Segment Open

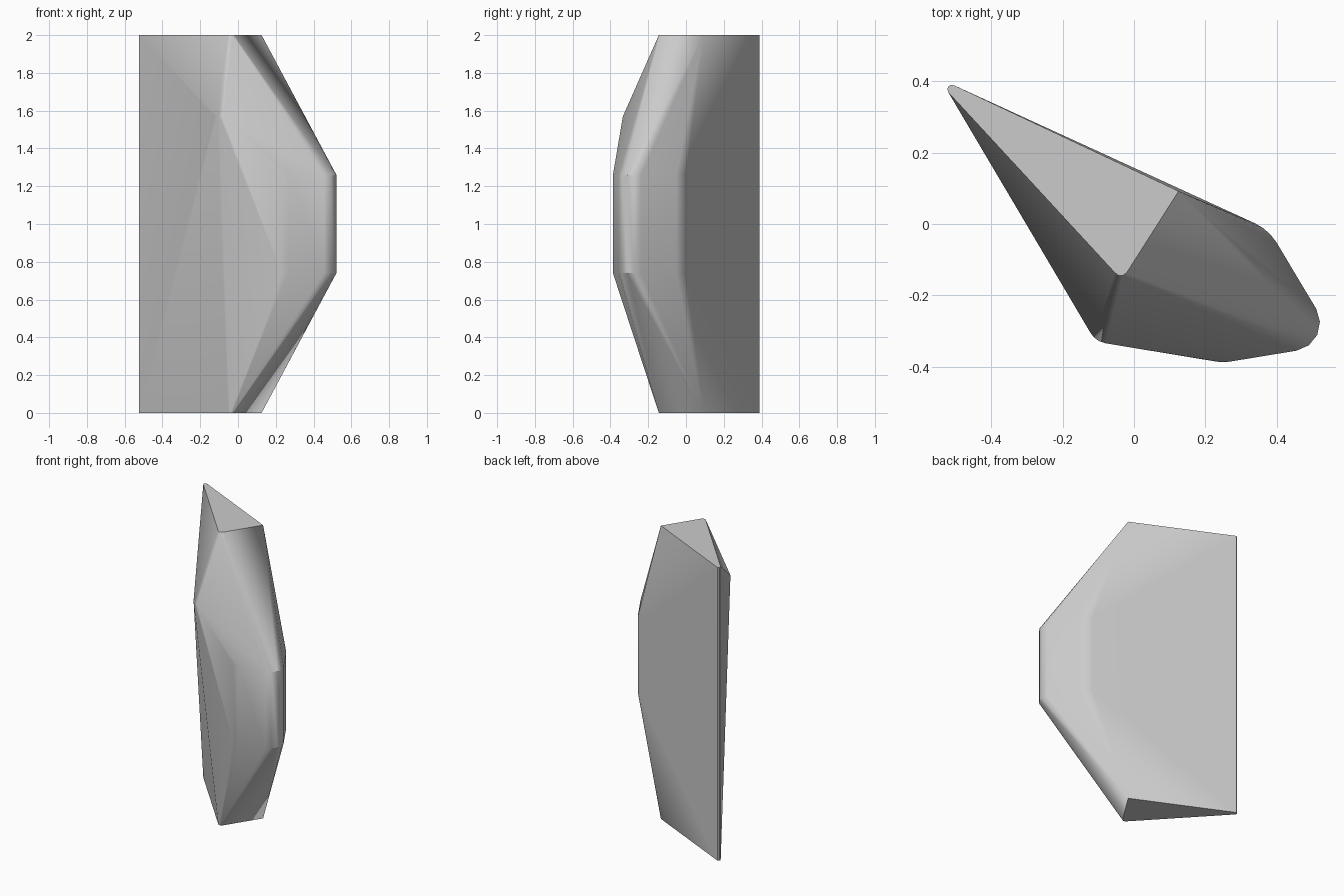
import bpy, bmesh
from math import cos, sin, radians

cube = bpy.data.objects.get("Cube")
if cube:
    bpy.data.objects.remove(cube, do_unlink=True)

LOW, HIGH, TOP = 0.74, 1.26, 2.0


def arc(cx, cy, r, start, end, steps):
    """Points on a rounded corner, in plan."""
    angles = [radians(start + (end - start) * i / steps) for i in range(steps + 1)]
    return [(cx + r * cos(a), cy + r * sin(a)) for a in angles]


# Plan outlines of the corners, each with the heights at which it occurs
thin_edge = arc(-0.51, 0.377, 0.013, 60, 215, 4)
cap_front = arc(-0.037, -0.125, 0.02, 215, 325, 3)
cap_back = [(0.125, 0.092)]
front_knee = arc(-0.07, -0.275, 0.06, 208, 260, 3)
belly = arc(0.25, -0.267, 0.12, 261, 279, 3)
nose = arc(0.442, -0.277, 0.079, 280, 390, 4)
back_shoulder = arc(0.28, -0.125, 0.14, 32, 64, 3)

bm = bmesh.new()
for outline, heights in (
    (thin_edge, (0, TOP)),
    (cap_front, (0, TOP)),
    (cap_back, (0, TOP)),
    (front_knee, (1.57,)),
    (belly, (LOW, HIGH)),
    (nose, (LOW, HIGH)),
    (back_shoulder, (LOW, HIGH)),
):
    for z in heights:
        for x, y in outline:
            bm.verts.new((x, y, z))

# Wrap the corners in one faceted skin
hull = bmesh.ops.convex_hull(bm, input=bm.verts)
loose = [v for v in bm.verts if not v.link_faces]
bmesh.ops.delete(bm, geom=loose, context="VERTS")
bmesh.ops.dissolve_limit(bm, angle_limit=radians(0.5), verts=bm.verts, edges=bm.edges)
bmesh.ops.recalc_face_normals(bm, faces=bm.faces)

mesh = bpy.data.meshes.new("stone_shard")
bm.to_mesh(mesh)
bm.free()
shard = bpy.data.objects.new("stone_shard", mesh)
bpy.context.collection.objects.link(shard)

# Plain grey stone
grey = bpy.data.materials.new("stone_grey")
grey.use_nodes = True
color = (0.6, 0.6, 0.6, 1)
grey.diffuse_color = color
grey.node_tree.nodes["Principled BSDF"].inputs["Base Color"].default_value = color
mesh.materials.append(grey)

bpy.ops.object.select_all(action="DESELECT")
shard.select_set(True)
bpy.context.view_layer.objects.active = shard
bpy.ops.object.shade_smooth_by_angle(angle=radians(30))

# Shade the ridges by face area so the broad facets stay flat
weighted = shard.modifiers.new("weighted_normals", "WEIGHTED_NORMAL")
weighted.keep_sharp = True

Segment Closed

◆ TASK DETAILS
All entries are to be retyped exactly. Omit any embedded images.

◆ ANSWER BELOW
import bpy, bmesh
from math import cos, sin, radians

cube = bpy.data.objects.get("Cube")
if cube:
    bpy.data.objects.remove(cube, do_unlink=True)

LOW, HIGH, TOP = 0.74, 1.26, 2.0


def arc(cx, cy, r, start, end, steps):
    """Points on a rounded corner, in plan."""
    angles = [radians(start + (end - start) * i / steps) for i in range(steps + 1)]
    return [(cx + r * cos(a), cy + r * sin(a)) for a in angles]


# Plan outlines of the corners, each with the heights at which it occurs
thin_edge = arc(-0.51, 0.377, 0.013, 60, 215, 4)
cap_front = arc(-0.037, -0.125, 0.02, 215, 325, 3)
cap_back = [(0.125, 0.092)]
front_knee = arc(-0.07, -0.275, 0.06, 208, 260, 3)
belly = arc(0.25, -0.267, 0.12, 261, 279, 3)
nose = arc(0.442, -0.277, 0.079, 280, 390, 4)
back_shoulder = arc(0.28, -0.125, 0.14, 32, 64, 3)

bm = bmesh.new()
for outline, heights in (
    (thin_edge, (0, TOP)),
    (cap_front, (0, TOP)),
    (cap_back, (0, TOP)),
    (front_knee, (1.57,)),
    (belly, (LOW, HIGH)),
    (nose, (LOW, HIGH)),
    (back_shoulder, (LOW, HIGH)),
):
    for z in heights:
        for x, y in outline:
            bm.verts.new((x, y, z))

# Wrap the corners in one faceted skin
hull = bmesh.ops.convex_hull(bm, input=bm.verts)
loose = [v for v in bm.verts if not v.link_faces]
bmesh.ops.delete(bm, geom=loose, context="VERTS")
bmesh.ops.dissolve_limit(bm, angle_limit=radians(0.5), verts=bm.verts, edges=bm.edges)
bmesh.ops.recalc_face_normals(bm, faces=bm.faces)

mesh = bpy.data.meshes.new("stone_shard")
bm.to_mesh(mesh)
bm.free()
shard = bpy.data.objects.new("stone_shard", mesh)
bpy.context.collection.objects.link(shard)

# Plain grey stone
grey = bpy.data.materials.new("stone_grey")
grey.use_nodes = True
color = (0.6, 0.6, 0.6, 1)
grey.diffuse_color = color
grey.node_tree.nodes["Principled BSDF"].inputs["Base Color"].default_value = color
mesh.materials.append(grey)

bpy.ops.object.select_all(action="DESELECT")
shard.select_set(True)
bpy.context.view_layer.objects.active = shard
bpy.ops.object.shade_smooth_by_angle(angle=radians(30))

# Shade the ridges by face area so the broad facets stay flat
weighted = shard.modifiers.new("weighted_normals", "WEIGHTED_NORMAL")
weighted.keep_sharp = True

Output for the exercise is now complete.